It was uncharacteristically loud for a library. People raised their voices to talk to those around them as a jazz band played in the background. Others stood near the refreshment table, helping themselves to pastries and punch. But not everyone was there for the party.
“Actually, I came down to get some books,” said Nancy Lanier, holding her library card in her hand as she scanned shelves.
Saturday afternoon marked the grand opening of the new East Helena branch of the Lewis and Clark County Library. The festivities — including a ribbon-cutting ceremony — drew a crowd that included several library board members and local politicians, including County Commissioner Mike Murray and East Helena Mayor Anthony Strainer. An hour into the celebration, library administrators estimated that about 60 people had already rotated through to see the new facility.
“It’s a mob scene in there,” said assistant librarian Brian Kmec, standing outside the building to man the snowcone machine.
Paid for with funds coming from a library operating levy approved by voters in 2008, the new facility at 16 E. Main Street has been open for visitors since the end of June. The East Helena branch had operated out of the East Valley Middle School for about 10 years, but there were limitations in its operation since it could only be used at times when school was not in session, said library spokesperson Patricia Spencer. The East Helena branch had seen an increase in visitors recently, she said, prompting the upgrade to the new building.
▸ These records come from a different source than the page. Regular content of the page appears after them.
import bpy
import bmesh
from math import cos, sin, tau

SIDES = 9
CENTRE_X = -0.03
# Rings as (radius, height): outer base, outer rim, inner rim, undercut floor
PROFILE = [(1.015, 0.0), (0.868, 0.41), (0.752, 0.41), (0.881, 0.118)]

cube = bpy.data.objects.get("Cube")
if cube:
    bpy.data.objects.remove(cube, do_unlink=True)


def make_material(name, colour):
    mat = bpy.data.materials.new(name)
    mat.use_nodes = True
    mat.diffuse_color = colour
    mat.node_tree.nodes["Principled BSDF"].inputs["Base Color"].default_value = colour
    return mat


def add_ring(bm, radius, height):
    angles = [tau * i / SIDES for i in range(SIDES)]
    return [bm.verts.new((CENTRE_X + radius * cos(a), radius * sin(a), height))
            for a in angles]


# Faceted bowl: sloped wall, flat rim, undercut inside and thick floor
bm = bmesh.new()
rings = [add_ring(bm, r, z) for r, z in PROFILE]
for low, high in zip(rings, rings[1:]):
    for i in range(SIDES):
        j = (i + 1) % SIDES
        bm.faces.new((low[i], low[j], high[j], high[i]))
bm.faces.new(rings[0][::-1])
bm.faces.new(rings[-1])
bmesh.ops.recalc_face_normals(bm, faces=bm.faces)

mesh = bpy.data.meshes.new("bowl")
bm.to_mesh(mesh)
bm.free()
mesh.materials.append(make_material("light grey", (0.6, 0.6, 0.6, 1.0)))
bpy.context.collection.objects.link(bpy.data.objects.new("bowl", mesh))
East Helena branch librarian Diane Potter said even more people have been drawn to the new building in the month it’s been open. Senior citizens, in particular, have been utilizing the new resource, she said, and the library’s summer reading program has been bringing in about 55 children a week. Because of its location, the kids have been able to go places like Main Street Park, she said.
“We’re now part of the downtown,”
The new library contains about 6,000 books, DVDs and audio resources, said library director Judy Hart. People who already have Lewis and Clark County Library cards can check out books from the East Helena branch and books can be returned at either location. If visitors can’t find the books they want in the East Helena library, the branch can borrow them from the main county library or from other libraries in the region.
Helena High School English teacher Randy Hussey and his wife, Betsy, came over to check out the new branch since they enjoy going to the county’s Helena library. Noting the extra space on some of the shelves, they acknowledged that there was room to grow, but were content to search through what was available.
Thirteen-year-old Devan Shumway, visiting the East Helena branch for the first time, was pleased with what he saw.
“There are lots of good books,” he said, looking through the young adult section.
Potter said the new library has added a Montana collection and beefed up its reference and large-print sections. It also has reading programs for a range of age groups, Spencer said, on top of longer hours. The new building is open from 1 p.m. to 7 p.m. on Tuesdays and Thursdays, 10 a.m. to 5 p.m. on Wednesdays and Fridays, and 10 a.m. to 3 p.m. on Saturdays.
Before the Main Street building was used for the library, it had held the offices for the United Steelworkers union and, later, a barbershop. Artist Bob Morgan, at the library signing copies of his print “The Day Before the Stacks Came Down,” said he’d last been in the building for a dance in 1947, when it was still owned by the union and he was still in high school.
He said the library is a great new use for the space, though people in the town might not yet realize how valuable of a resource it is.
“But they will — wait and see,” he said.
Reporter Allison Maier: 447-4075 or email@example.com